How much training do I need to do and when should I do it?
The amount of training you will need to do so that you can cycle from Lands End to John O’Groats will depend on your current fitness level and what the objectives of your ride are. If you are a regular cyclist and you intend to take a leisurely three week tour your training requirements will be somewhat less than someone who hasn’t been on a bike since they were a kid, doesn’t do much exercise and wants to complete a charity End to End in a week.
As to when – preferably before the ride!
In truth, if you are an active cyclist and you are taking a couple of weeks for the trip you might get away without any training at all, providing you are prepared to suffer a bit on the way. By active I mean that you are used to riding distances of 70 miles plus and cycle at least an average of 50 miles a week, every week.
If you are intending to take less time you will need to do some training, unless you are already pretty fit.
What sort of training should I do?
You can use your training to improve your speed and/or your endurance. Probably the most pertinent for an end to end cycle will be endurance but you may wish to improve your speed if, for instance, you are riding in a group and are worried about holding the rest up or you want to cover a prodigious number of miles a day and also want as long as possible to recover before you start again the next day.

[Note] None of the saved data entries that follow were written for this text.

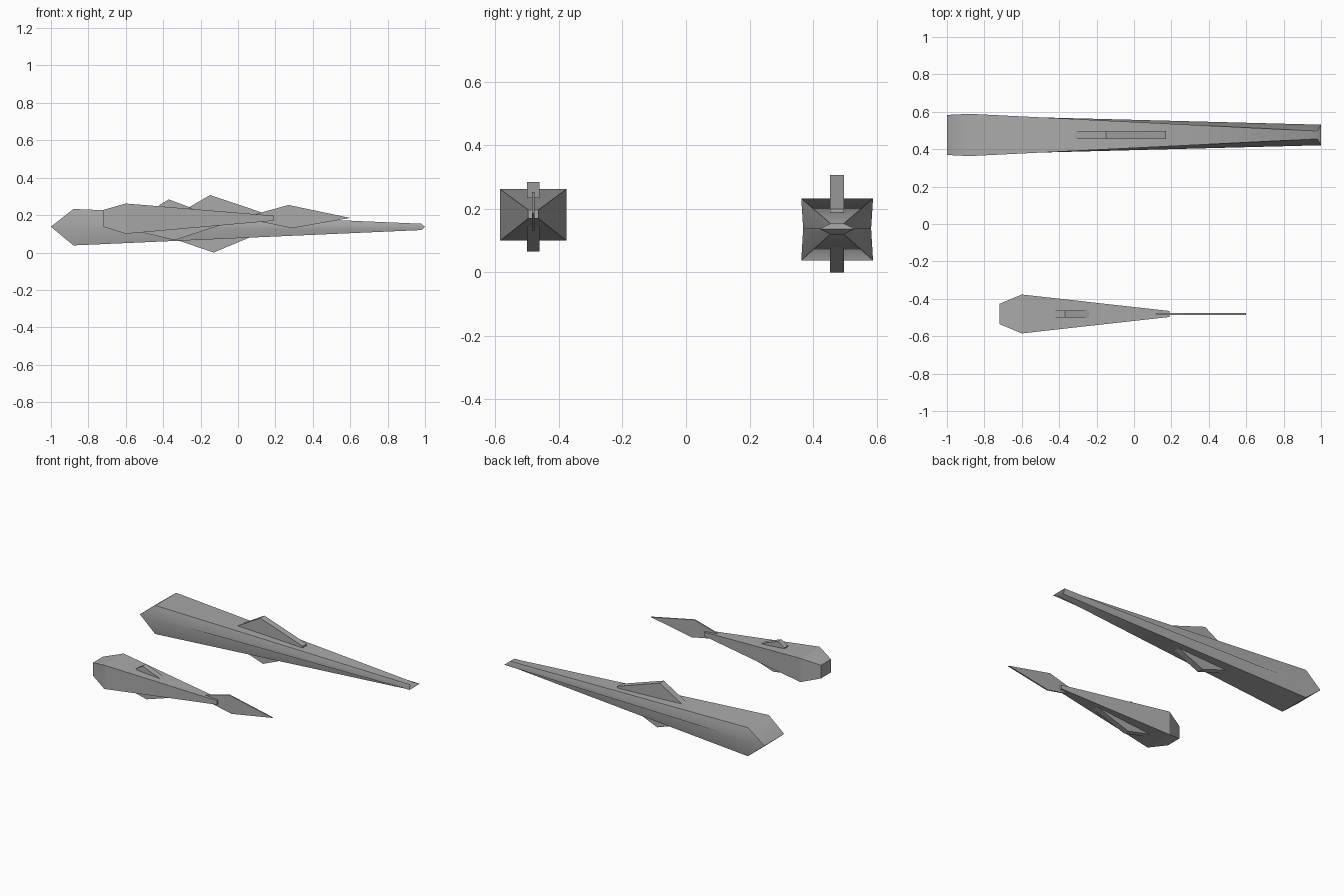
import bpy
import bmesh
from math import radians

cube = bpy.data.objects.get("Cube")
if cube:
    bpy.data.objects.remove(cube, do_unlink=True)

grey = bpy.data.materials.new("plain grey")
grey.use_nodes = True
GREY = (0.4, 0.4, 0.4, 1)
grey.diffuse_color = GREY
grey.node_tree.nodes["Principled BSDF"].inputs["Base Color"].default_value = GREY


def make_object(name, verts, faces, smooth=False):
    """Build a closed mesh with outward normals."""
    mesh = bpy.data.meshes.new(name)
    bm = bmesh.new()
    points = [bm.verts.new(v) for v in verts]
    for face in faces:
        bm.faces.new([points[i] for i in face])
    bmesh.ops.recalc_face_normals(bm, faces=bm.faces)
    bm.to_mesh(mesh)
    bm.free()
    mesh.materials.append(grey)
    obj = bpy.data.objects.new(name, mesh)
    bpy.context.collection.objects.link(obj)
    if smooth:
        bpy.ops.object.select_all(action="DESELECT")
        obj.select_set(True)
        bpy.context.view_layer.objects.active = obj
        bpy.ops.object.shade_smooth_by_angle(angle=radians(45))
    return obj


def plate(name, outline, y, thickness):
    """Extrude an (x, z) outline sideways, centred on y."""
    n = len(outline)
    verts = [(x, y + s * thickness / 2, z) for s in (-1, 1) for x, z in outline]
    faces = [tuple(range(n)), tuple(range(n, 2 * n))]
    faces += [(i, (i + 1) % n, (i + 1) % n + n, i + n) for i in range(n)]
    return make_object(name, verts, faces)


def ridged_body(name, y, nose, shoulder, tail, tail_tip):
    """Wedge-nosed body; ends are (x, half width, z), rings (x, half width, low, high)."""
    verts = []
    for s in (-1, 1):
        for x, w, z in (nose, tail_tip):
            verts.append((x, y + s * w, z))
        for x, w, low, high in (shoulder, tail):
            verts += [(x, y + s * w, low), (x, y + s * w, high)]
    # Per side: 0 nose, 1 tip, 2/3 shoulder low/high, 4/5 tail low/high
    faces = []
    for o in (0, 6):
        faces += [(o, o + 3, o + 5, o + 1), (o + 4, o + 2, o, o + 1)]
    for a, b in ((0, 3), (3, 5), (5, 1), (1, 4), (4, 2), (2, 0)):
        faces.append((a, b, b + 6, a + 6))
    return make_object(name, verts, faces, smooth=True)


def box_body(name, y, rings):
    """Join rectangular rings (x, half width, low, high)."""
    verts = []
    for x, w, low, high in rings:
        verts += [(x, y - w, low), (x, y + w, low), (x, y + w, high), (x, y - w, high)]
    faces = [(0, 1, 2, 3), tuple(range(len(verts) - 4, len(verts)))]
    for r in range(0, len(verts) - 4, 4):
        for i in range(4):
            j = (i + 1) % 4
            faces.append((r + i, r + j, r + j + 4, r + i + 4))
    return make_object(name, verts, faces)


# Large hull with its upper and lower fins
LARGE_Y = 0.476
ridged_body("large_hull", LARGE_Y,
            nose=(-1, 0.107, 0.138), shoulder=(-0.88, 0.113, 0.038, 0.233),
            tail=(0.98, 0.021, 0.12, 0.154), tail_tip=(1, 0.055, 0.137))
plate("large_upper_fin", [(-0.325, 0.205), (-0.15, 0.307), (0.17, 0.2), (0.17, 0.18)],
      LARGE_Y, 0.044)
plate("large_lower_fin", [(-0.33, 0.068), (-0.13, 0), (0.07, 0.084)], LARGE_Y, 0.044)

# Small hull with its fins and thin tail blade
SMALL_Y = -0.481
box_body("small_hull", SMALL_Y, [(-0.72, 0.054, 0.138, 0.228),
                                 (-0.6, 0.104, 0.1, 0.262),
                                 (0.19, 0.016, 0.17, 0.197)])
plate("small_upper_fin", [(-0.42, 0.24), (-0.42, 0.255), (-0.37, 0.284), (-0.24, 0.235)],
      SMALL_Y, 0.038)
plate("small_lower_fin", [(-0.52, 0.109), (-0.34, 0.066), (-0.09, 0.147)], SMALL_Y, 0.038)
plate("small_tail_blade", [(0.02, 0.185), (0.27, 0.254), (0.6, 0.185), (0.29, 0.13)],
      SMALL_Y, 0.009)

The basic principle of any training is to stress the body so that it adapts to the new pressures being put on it. There are two main factors here, firstly you have to push the body harder than you normally do in order to achieve any gains and secondly you need to give the body time to recover and rebuild itself after each stress session. If you do not do both of these things you will not get full value out of your training.
In terms of improving your endurance you will need to concentrate on increasing the duration and frequency of your rides at a given level of effort. To up your speed you will need to increase the intensity of your riding using intervals to push your body’s capacity to process oxygen and nutrients more rapidly and efficiently (this will also have a positive knock on effect for your endurance).
Also of importance, but often ignored by many cyclists, are off bike exercises to improve flexibility and strength. To save you valuable time and considerable effort I have scoured the internet and tried out many exercises on your behalf and have produced a summary of both stretching exercises and strength exercises for cyclists.
Use the links below to find out more about each training discipline:
As a final word on training, make sure you agree your training plan with your partner, if you have one. Remember that they will probably be taking on a lot of extra household burdens, plus possibly ferrying you around to events. That’s not to mention having to listen to your constant barrage of moans and groans (lows) and excited speculations and hypothesizing about the ride itself (highs).If you are lucky enough to have a partner by the end of the venture a little thanks would not go amiss.
Three books are available related to this website (including gpx route files) as ebooks or paperbacks. As little as £2.99 each or all three for £5.98. That’s less than an inner tube or a Costa coffee with a slice of cake.
Where to next?
The most popular pages on the site concern planning your End to End, thinking about the cycling equipment you will need, what you should be eating and drinking whilst cycling and how to create a route for Lands End to John O Groats. Or you can read my own account of cycling End to End to get some idea of what to expect.